The filter amplifier 58 (FIG. 2D) receives at terminal 273 a part of the carrier filter 60 output. Terminal 273 jwimi is coupled in series with coupling capacitor 271, resistor 267, and base of transistor 265. The base of transistor 265 is also connected to a grounded resistor 269. A filter feedback circuit is provided across the basecollector junction of transistor 265 and includes a resistor 287 and capacitor 289 connected in parallel with a resistor 291. The collector of the transistor 265 is also coupled to a load resistor 279 which is connected to a grounded bypass capacitor 283 and to resistor 281 coupled to the positive power supply terminal 285. The emitter of transistor 265 is coupled to a grounded bypass capacitor 277 and to resistor 275 connected to the negative power supply terminal 253. The amplified high frequency output of transistor 265 is from the collector of transistor 265, to coupling capacitor 263, resistor 259, to the positive terminal of a differential comparator 260 of the phase modulator 52. The positive terminal of the differential comparator is also connected to a reference resistor 261 to ground.

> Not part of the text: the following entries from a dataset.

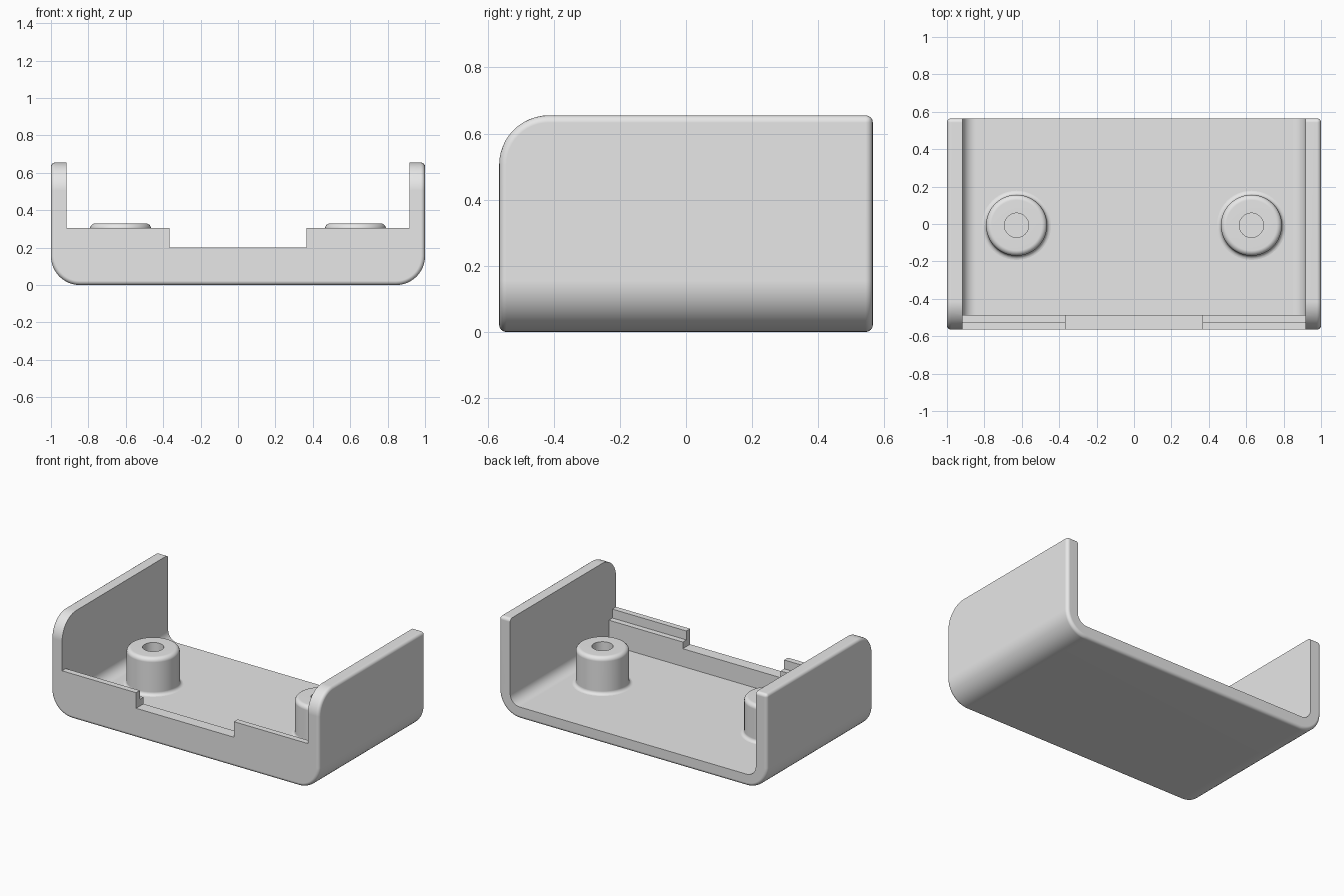
import bpy, bmesh
from math import sin, cos, pi, radians

if "Cube" in bpy.data.objects:
    bpy.data.objects.remove(bpy.data.objects["Cube"], do_unlink=True)

W, D, H = 1.0, 0.565, 0.655      # half width, half depth, height
INNER = 0.917                    # half width between the side walls
FLOOR = 0.08                     # top of the floor
BACK = D + 0.2                   # cutters overshoot the shell

grey = bpy.data.materials.new("light grey plastic")
grey.use_nodes = True
colour = (0.8, 0.8, 0.8, 1)
grey.diffuse_color = colour
grey.node_tree.nodes["Principled BSDF"].inputs["Base Color"].default_value = colour


def make_object(name, bm):
    bmesh.ops.recalc_face_normals(bm, faces=bm.faces)
    mesh = bpy.data.meshes.new(name)
    bm.to_mesh(mesh)
    bm.free()
    mesh.materials.append(grey)
    obj = bpy.data.objects.new(name, mesh)
    bpy.context.collection.objects.link(obj)
    return obj


def box(x, y0, y1, z0, z1):
    bm = bmesh.new()
    bmesh.ops.create_cube(bm, size=1)
    for v in bm.verts:
        v.co = (v.co.x * 2 * x, y0 if v.co.y < 0 else y1, z0 if v.co.z < 0 else z1)
    return bm


def round_edges(bm, test, radius, segments):
    edges = [e for e in bm.edges if test(*(e.verts[0].co + e.verts[1].co) / 2)]
    bmesh.ops.bevel(bm, geom=edges, offset=radius, segments=segments,
                    profile=0.5, affect='EDGES')


def select_only(obj):
    bpy.ops.object.select_all(action='DESELECT')
    obj.select_set(True)
    bpy.context.view_layer.objects.active = obj


def finish(obj):
    select_only(obj)
    for mod in list(obj.modifiers):
        bpy.ops.object.modifier_apply(modifier=mod.name)
    bpy.ops.object.shade_smooth_by_angle(angle=radians(32))
    obj.modifiers.new("even shading", 'WEIGHTED_NORMAL').keep_sharp = True


# Outer shell: big rounds below and at the upper front, small rounds elsewhere
bm = box(W, -D, D, 0, H)
round_edges(bm, lambda x, y, z: abs(x) > 0.9 and abs(y) < 0.1 and z < 0.1, 0.155, 12)
round_edges(bm, lambda x, y, z: abs(x) < 0.1 and y < -0.5 and z > 0.6, 0.15, 12)
shell = make_object("tray_shell", bm)
soft = shell.modifiers.new("soft edges", 'BEVEL')
soft.width, soft.segments = 0.022, 4
soft.limit_method, soft.angle_limit = 'ANGLE', radians(40)

# Cavity, ledge behind the lip, front opening and middle notch
cavity = box(INNER, -0.487, BACK, FLOOR, 1)
round_edges(cavity, lambda x, y, z: abs(x) > 0.9 and abs(y) < 0.3 and z < 0.1, 0.07, 8)
cutters = [
    make_object("cavity_cutter", cavity),
    make_object("ledge_cutter", box(INNER, -0.525, BACK, 0.245, 1)),
    make_object("front_opening_cutter", box(INNER, -BACK, BACK, 0.305, 1)),
    make_object("notch_cutter", box(0.365, -BACK, 0, 0.2, 1)),
]
for cutter in cutters:
    cut = shell.modifiers.new(cutter.name, 'BOOLEAN')
    cut.operation, cut.solver, cut.object = 'DIFFERENCE', 'EXACT', cutter
    cutter.hide_render = True
finish(shell)
for cutter in cutters:
    bpy.data.objects.remove(cutter, do_unlink=True)


# Screw posts: turned profile with a filleted foot, rounded rim and blind hole
def arc(cx, cz, r, a0, a1, n=5):
    angles = [radians(a0 + (a1 - a0) * i / n) for i in range(n + 1)]
    return [(cx + r * cos(a), cz + r * sin(a)) for a in angles]


def screw_post(name, x):
    radius, top, hole = 0.163, 0.33, 0.065
    profile = (arc(radius + 0.022, FLOOR + 0.022, 0.022, 270, 180)
               + arc(radius - 0.028, top - 0.028, 0.028, 0, 90)
               + [(hole, top), (hole, FLOOR + 0.01), (0, FLOOR + 0.01)])
    bm = bmesh.new()
    verts = [bm.verts.new((r, 0, z)) for r, z in profile]
    edges = [bm.edges.new(pair) for pair in zip(verts, verts[1:])]
    bmesh.ops.spin(bm, geom=verts + edges, cent=(0, 0, 0), axis=(0, 0, 1),
                   angle=2 * pi, steps=48, use_merge=True)
    bmesh.ops.remove_doubles(bm, verts=bm.verts, dist=0.0001)
    post = make_object(name, bm)
    # Open surface: make sure the rim faces up
    rim = max(post.data.polygons, key=lambda p: p.center.z)
    if rim.normal.z < 0:
        post.data.flip_normals()
    post.location = (x, -0.007, 0)
    finish(post)


screw_post("left_screw_post", 0.628)
screw_post("right_screw_post", -0.628)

The output from reference oscillator 42 is connected via terminal 184 to dual J -I( master-slave flip-flops 262, with the output therefrom coupled to integrator 246. The integrator 246 is in turn coupled to transistor 237, the output of which is connected to the negative terminal of differential comparator 260 through coupling capacitor 255. The dual .I-K master-slave flip-flops may be, for example, a Texas Instruments designated SN 7473 disclosed in TTL Integrated Circuit Catalog from Texas Instruments, Texas Instruments Incorporated, 1 Aug. 1969, p. 2-29, connected in a configuration referred to as a divide by 4 Johnson twisted ring counter. That is, the square wave output of the reference oscillator 42 is connected to the clock terminals 1 and 5 of the master and slave flip-flops I and II. The clear terminals 2 and 6 are biased off through a limiting resistor 239 to the positive DC power supply terminal 241 having a bypass capacitor 243 to ground to remove any AC from the DC source, and operating power is supplied through terminal 4 which is coupled directly to the positive supply terminal 241. The 0 terminal 12 of master flip-flop I is connected to the K terminal 10 of slave flip-flop II, and the 6 terminal 13 of the master flip-flop I is connected to the J terminal 7 of the slave circuit II. The J terminal 14 of the master circuit I is connected to the 0 terminal 9 of the slave circuit II and the K ter- V the following form:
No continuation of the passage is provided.